◆ What is being asked ◆
Pull every line containing "uniform" from the listing.

◆ The data ◆
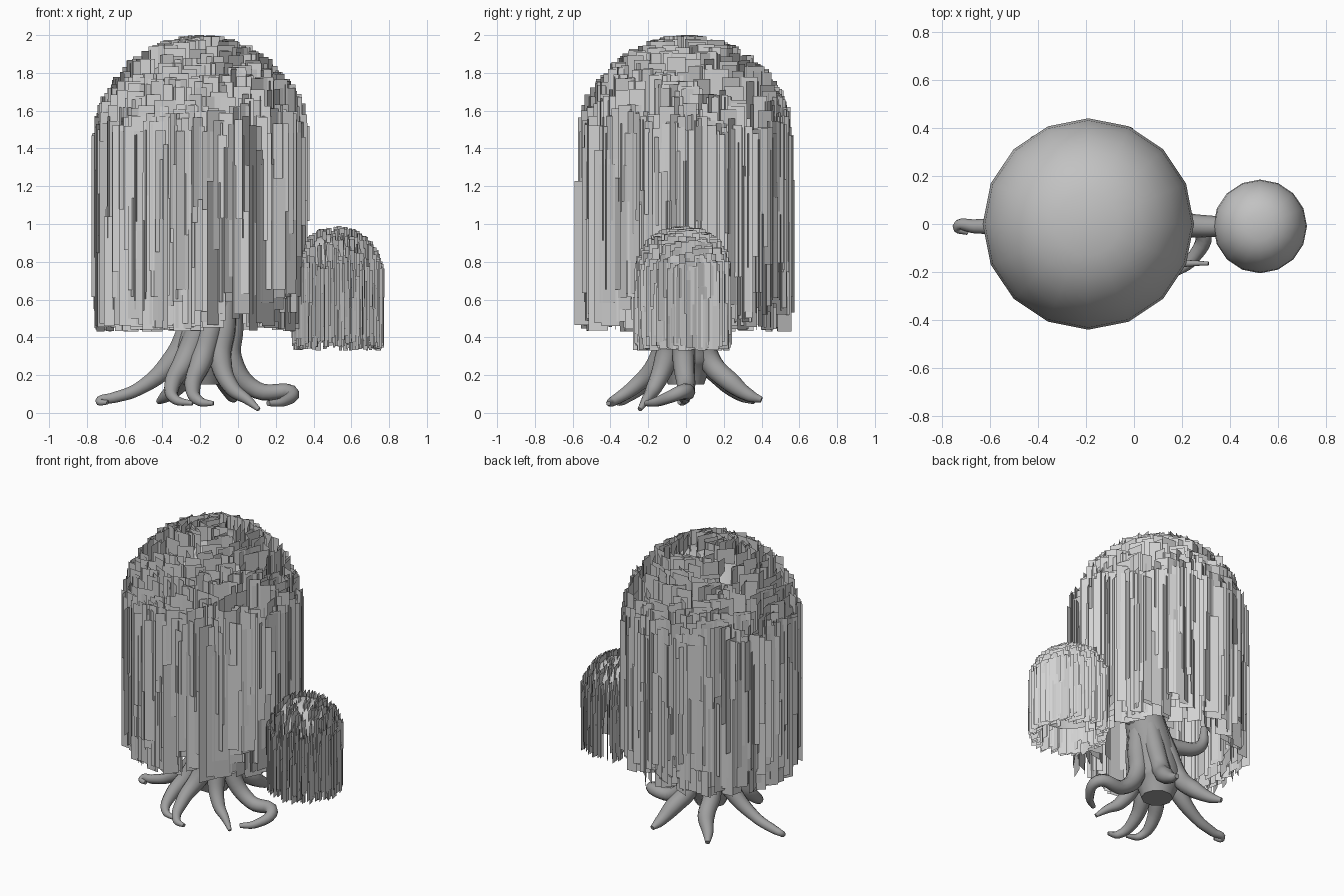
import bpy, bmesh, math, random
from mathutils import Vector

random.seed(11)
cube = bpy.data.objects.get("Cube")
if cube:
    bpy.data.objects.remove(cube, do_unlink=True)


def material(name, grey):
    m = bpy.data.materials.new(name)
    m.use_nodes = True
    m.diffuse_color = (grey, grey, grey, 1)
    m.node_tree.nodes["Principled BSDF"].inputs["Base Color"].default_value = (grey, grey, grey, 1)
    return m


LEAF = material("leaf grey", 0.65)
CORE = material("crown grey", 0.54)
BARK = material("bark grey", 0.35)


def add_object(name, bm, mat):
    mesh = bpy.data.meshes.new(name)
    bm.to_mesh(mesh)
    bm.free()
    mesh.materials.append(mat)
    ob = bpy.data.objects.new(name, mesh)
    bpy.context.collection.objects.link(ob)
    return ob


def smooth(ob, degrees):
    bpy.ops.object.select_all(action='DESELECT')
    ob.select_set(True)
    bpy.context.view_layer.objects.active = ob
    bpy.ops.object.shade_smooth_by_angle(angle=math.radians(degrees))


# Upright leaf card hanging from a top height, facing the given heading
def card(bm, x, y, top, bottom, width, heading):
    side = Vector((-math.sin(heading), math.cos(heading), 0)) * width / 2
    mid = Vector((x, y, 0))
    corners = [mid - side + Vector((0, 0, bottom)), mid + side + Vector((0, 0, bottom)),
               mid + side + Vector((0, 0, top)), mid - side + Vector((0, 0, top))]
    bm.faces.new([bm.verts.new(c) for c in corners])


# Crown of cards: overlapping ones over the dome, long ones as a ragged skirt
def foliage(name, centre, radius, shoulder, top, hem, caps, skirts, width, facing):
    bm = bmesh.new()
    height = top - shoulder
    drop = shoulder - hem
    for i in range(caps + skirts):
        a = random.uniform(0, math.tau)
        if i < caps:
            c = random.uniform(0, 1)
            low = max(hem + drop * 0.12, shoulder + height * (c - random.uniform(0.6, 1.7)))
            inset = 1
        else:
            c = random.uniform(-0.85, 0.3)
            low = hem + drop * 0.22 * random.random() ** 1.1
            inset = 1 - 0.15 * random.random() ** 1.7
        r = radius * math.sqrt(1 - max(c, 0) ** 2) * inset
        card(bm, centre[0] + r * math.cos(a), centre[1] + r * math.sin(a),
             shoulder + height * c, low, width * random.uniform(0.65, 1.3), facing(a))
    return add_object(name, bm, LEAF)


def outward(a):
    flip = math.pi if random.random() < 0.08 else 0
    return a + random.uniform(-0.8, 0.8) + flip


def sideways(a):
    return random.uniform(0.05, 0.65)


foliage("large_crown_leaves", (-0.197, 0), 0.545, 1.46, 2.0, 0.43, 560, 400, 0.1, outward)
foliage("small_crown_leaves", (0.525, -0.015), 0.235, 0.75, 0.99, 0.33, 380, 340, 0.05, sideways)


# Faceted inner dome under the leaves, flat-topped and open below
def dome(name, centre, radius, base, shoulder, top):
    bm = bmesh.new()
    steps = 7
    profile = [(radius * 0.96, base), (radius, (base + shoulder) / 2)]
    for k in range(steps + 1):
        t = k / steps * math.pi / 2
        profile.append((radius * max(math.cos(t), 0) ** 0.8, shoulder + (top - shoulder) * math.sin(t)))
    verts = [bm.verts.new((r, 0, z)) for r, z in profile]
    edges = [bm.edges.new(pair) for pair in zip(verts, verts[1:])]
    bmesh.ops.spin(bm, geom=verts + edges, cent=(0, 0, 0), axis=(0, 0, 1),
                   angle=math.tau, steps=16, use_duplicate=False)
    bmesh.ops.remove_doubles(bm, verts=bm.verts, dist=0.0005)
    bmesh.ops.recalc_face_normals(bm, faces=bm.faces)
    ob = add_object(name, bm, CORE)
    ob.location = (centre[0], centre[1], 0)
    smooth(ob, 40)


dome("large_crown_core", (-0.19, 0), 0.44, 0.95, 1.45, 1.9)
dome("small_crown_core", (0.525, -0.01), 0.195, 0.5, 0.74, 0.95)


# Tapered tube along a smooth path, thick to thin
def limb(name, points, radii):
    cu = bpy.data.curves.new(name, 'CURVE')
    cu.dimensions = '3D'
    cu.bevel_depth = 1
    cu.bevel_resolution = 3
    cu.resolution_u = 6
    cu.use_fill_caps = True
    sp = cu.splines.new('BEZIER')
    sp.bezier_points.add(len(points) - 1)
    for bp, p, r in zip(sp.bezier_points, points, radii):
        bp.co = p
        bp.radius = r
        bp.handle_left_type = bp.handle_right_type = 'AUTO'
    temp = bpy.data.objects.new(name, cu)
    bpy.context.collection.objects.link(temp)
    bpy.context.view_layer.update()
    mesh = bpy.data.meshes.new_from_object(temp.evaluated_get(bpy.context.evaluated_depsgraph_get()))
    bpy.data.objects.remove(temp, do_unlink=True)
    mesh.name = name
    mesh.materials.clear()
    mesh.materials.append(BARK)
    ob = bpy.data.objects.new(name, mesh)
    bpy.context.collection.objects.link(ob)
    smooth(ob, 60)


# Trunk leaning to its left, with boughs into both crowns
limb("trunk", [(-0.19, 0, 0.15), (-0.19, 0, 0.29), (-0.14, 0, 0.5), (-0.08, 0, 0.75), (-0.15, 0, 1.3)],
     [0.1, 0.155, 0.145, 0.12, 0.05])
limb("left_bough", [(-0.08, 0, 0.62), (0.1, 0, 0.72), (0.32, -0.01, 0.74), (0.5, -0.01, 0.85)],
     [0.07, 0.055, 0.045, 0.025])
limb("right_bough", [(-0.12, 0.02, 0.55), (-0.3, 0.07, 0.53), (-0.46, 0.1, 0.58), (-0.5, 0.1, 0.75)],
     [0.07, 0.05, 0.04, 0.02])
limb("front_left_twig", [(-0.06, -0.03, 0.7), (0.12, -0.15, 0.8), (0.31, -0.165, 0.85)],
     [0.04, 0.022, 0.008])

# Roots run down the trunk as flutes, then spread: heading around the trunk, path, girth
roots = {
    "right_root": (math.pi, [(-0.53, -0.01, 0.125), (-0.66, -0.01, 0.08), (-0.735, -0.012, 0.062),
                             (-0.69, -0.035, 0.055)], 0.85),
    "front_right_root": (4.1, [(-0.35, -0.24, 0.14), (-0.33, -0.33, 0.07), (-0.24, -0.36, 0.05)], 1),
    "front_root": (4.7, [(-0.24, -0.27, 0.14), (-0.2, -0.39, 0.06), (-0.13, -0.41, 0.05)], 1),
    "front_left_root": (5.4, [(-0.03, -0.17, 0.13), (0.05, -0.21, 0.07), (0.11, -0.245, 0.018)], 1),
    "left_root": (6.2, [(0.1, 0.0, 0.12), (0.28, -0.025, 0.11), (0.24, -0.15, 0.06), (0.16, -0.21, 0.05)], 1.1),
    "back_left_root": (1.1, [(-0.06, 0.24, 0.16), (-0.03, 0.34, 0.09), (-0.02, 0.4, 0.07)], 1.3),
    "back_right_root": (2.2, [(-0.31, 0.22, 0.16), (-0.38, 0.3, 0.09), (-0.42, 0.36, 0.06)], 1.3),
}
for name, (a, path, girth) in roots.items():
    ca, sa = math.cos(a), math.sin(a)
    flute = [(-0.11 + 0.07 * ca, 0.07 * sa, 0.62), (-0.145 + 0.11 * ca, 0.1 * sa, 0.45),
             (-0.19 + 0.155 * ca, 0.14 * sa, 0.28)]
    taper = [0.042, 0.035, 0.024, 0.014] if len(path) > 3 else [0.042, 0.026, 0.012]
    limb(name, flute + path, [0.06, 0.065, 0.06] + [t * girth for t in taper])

◆ Reply to the task ◆
        a = random.uniform(0, math.tau)
            c = random.uniform(0, 1)
            low = max(hem + drop * 0.12, shoulder + height * (c - random.uniform(0.6, 1.7)))
            c = random.uniform(-0.85, 0.3)
             shoulder + height * c, low, width * random.uniform(0.65, 1.3), facing(a))
    return a + random.uniform(-0.8, 0.8) + flip
    return random.uniform(0.05, 0.65)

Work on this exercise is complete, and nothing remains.